When I saw the headline — “Trucker’s Facebook Habit Settles Case for Injured Driver” — on this story in the Daily Report Online (looks like Land Line also had some reporting on it Thursday as I was putting this together), I couldn’t help but think of Wendy Parker’s presciently-titled “Just say no to stupid” post from a month back. While it started with Parker’s somewhat supercilious pet peeve over drivers’ choice of footwear, it cut pretty hard into the issue of distraction and in-cab mobile device use and the, well, further shots to the negative with which it hits drivers’ public image:
Someone sent me a link to a Facebook page, which I refuse to name, because I don’t want this person to receive the attention he’s so desperately crying out for. Picture after picture, clearly taken from the driver’s seat – while driving. Bare foot propped up on the dash, one hand on the wheel, speedometer showing 70 mph while the jacktard driving takes pictures and plays on Facebook. One of the more infuriating posts includes a halved watermelon, sitting on the steering wheel with a spoon in it – again with the speedometer clearly reading movement. So not only is this fellow taking pictures and playing on Facebook while he drives, he’s having a little snack.
This is where I snapped and left a comment, indicating that this person is part of the problem we have in the industry with image. I went on to tell him that I really don’t care what he does in the privacy of his own cab, but when he starts posting pictures to social media of himself doing phenomenally stupid and dangerous things, he involves every single driver on the road. Not to mention making a case for every ambulance chasing lawyer in the world.
And indeed, today we have an example of where such kinds of habits can lead. The driver in the case linked to above had posted in the past at various times pictures that were clearly taken from the driver’s seat of his cab. And for the attorney, Ben Broadhead, it ultimately didn’t matter whether anything was shot and/or posted at the time of the accident, in which the auto’s driver was critically injured, as reported by Kathleen Baydala Joyner:
The pivotal moment in the case occurred during a videotaped deposition of O’Reilly at his attorneys’ office last October, said Brodhead. During questioning, O’Reilly at first denied using a camera, phone or computer while driving, but he later admitted to taking photos while driving after Brodhead presented him with dozens of posts captured from O’Reilly’s Facebook profile.
While none of the photos or comments was posted at the time of the wreck, Brodhead said he was able to use them to establish a pattern of distracted driving.

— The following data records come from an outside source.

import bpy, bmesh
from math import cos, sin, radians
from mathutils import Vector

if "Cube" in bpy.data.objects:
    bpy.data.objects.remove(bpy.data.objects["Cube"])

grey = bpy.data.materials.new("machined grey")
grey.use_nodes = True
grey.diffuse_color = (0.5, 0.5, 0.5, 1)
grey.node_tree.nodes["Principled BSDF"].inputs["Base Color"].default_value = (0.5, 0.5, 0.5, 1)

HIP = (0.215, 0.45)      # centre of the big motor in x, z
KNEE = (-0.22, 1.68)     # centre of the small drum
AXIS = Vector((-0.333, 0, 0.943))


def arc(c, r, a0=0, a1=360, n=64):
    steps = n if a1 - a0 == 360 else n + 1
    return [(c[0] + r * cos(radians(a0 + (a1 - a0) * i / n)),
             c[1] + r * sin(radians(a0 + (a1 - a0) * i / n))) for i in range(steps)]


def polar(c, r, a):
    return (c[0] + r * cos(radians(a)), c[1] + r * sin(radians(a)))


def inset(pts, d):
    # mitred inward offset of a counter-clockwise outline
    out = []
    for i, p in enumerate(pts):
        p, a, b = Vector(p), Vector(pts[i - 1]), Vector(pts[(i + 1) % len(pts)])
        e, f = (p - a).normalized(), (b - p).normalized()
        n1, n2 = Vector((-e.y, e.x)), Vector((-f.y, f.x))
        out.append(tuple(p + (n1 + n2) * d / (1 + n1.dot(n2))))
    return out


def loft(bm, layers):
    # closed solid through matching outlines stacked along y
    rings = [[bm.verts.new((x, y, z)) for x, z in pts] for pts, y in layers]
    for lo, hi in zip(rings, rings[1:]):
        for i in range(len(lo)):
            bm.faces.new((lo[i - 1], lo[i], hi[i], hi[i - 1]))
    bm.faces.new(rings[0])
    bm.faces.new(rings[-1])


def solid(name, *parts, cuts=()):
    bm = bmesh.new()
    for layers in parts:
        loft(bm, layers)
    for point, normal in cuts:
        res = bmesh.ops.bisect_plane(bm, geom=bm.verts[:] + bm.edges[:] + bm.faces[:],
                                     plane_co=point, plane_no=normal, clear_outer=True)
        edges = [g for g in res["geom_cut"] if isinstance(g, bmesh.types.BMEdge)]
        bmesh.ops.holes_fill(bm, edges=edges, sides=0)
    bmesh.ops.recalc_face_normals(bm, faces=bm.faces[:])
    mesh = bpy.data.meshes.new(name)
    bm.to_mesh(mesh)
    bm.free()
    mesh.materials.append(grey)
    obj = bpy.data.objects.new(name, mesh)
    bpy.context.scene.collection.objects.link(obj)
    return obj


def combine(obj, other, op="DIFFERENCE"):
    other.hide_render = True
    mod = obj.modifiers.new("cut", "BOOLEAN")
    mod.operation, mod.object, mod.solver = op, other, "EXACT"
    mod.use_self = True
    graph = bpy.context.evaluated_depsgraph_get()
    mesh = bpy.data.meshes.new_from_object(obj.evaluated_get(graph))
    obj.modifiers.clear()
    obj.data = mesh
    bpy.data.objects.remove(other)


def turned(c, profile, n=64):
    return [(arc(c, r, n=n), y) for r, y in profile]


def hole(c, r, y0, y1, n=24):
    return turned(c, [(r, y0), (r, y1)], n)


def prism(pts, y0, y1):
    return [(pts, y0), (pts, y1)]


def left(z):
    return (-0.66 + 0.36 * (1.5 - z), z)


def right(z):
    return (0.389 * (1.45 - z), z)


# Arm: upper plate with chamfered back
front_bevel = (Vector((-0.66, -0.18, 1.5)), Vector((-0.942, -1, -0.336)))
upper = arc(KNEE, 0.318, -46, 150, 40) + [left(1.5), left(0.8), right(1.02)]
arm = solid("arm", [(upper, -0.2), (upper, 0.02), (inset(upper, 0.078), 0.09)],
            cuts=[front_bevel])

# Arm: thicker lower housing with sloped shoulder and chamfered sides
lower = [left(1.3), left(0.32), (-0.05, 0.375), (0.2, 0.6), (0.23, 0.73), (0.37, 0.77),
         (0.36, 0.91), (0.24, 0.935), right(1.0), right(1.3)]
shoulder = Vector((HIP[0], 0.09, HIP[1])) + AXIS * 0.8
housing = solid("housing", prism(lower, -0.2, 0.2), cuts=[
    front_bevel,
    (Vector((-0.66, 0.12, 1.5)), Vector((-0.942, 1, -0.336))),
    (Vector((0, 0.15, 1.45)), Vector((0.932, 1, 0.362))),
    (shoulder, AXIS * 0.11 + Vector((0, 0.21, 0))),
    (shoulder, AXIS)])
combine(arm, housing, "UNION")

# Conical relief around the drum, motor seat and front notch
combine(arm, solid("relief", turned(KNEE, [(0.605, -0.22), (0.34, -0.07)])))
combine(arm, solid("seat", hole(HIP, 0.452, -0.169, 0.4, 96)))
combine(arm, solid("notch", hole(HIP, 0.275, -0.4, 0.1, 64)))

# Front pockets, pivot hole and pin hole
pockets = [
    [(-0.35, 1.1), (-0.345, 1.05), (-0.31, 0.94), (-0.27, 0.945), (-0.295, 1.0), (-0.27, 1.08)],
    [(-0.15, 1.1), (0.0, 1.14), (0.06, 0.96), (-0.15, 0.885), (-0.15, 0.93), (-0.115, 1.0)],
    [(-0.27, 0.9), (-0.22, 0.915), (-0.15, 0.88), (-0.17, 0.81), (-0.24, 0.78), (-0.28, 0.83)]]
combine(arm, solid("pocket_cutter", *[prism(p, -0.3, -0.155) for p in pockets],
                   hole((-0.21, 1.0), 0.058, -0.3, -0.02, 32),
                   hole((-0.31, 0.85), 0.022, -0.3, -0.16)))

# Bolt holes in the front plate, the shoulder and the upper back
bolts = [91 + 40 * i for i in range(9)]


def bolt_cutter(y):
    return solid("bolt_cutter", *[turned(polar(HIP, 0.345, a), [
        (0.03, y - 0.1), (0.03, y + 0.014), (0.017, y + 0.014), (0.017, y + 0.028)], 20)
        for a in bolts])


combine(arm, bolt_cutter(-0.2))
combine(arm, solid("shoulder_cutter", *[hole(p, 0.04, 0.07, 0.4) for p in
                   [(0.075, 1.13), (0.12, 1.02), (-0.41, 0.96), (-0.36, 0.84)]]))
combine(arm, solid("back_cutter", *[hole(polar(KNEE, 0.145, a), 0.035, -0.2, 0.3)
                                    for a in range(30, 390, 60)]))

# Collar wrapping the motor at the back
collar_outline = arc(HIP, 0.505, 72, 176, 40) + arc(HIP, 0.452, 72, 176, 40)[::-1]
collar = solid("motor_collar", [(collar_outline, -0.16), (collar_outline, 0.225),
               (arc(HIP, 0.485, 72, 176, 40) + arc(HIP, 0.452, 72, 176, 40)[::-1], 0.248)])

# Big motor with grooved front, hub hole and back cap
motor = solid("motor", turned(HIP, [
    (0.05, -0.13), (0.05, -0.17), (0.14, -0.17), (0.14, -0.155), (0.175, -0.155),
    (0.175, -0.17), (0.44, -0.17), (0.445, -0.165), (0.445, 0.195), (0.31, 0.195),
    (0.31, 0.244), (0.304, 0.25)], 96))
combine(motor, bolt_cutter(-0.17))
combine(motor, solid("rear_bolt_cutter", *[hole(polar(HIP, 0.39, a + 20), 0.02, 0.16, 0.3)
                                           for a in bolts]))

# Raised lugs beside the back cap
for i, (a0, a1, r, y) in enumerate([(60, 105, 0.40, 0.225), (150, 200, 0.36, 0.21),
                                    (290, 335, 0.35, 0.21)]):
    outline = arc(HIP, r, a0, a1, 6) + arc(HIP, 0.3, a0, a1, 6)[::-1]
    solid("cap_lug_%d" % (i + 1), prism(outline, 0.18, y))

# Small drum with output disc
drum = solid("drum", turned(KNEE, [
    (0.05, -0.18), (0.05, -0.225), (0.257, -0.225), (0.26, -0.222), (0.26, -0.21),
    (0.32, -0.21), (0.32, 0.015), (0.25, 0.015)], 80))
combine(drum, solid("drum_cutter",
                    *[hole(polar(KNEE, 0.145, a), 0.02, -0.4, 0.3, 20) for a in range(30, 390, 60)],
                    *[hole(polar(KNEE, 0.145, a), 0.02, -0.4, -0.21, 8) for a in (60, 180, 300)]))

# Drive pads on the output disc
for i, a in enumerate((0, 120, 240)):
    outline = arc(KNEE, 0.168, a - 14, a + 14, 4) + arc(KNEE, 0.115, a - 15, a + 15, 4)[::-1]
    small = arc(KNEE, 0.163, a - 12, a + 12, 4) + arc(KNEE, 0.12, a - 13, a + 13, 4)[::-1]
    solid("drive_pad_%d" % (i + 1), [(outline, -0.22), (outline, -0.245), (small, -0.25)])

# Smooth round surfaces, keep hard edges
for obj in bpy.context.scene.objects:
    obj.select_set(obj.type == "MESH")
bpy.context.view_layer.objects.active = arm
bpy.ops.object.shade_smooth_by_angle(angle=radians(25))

The ultimate result: “$1 million settlement from the trucker’s company and insurance carrier,” Joyner reported.
Ultimately, think before you post, something too many, as Parker suggests, just aren’t doing. After her comment on the Facebook profile she mentioned in her post, here’s what followed:
I’d say about half the comments after that were distinct suggestions for where I could stick it. I was told he was a “professional” and knew what he was doing – by other truck drivers. He responded that “he was here to stay” and “I better get used to it.”
The plaintiff’s bar salutes him, no doubt.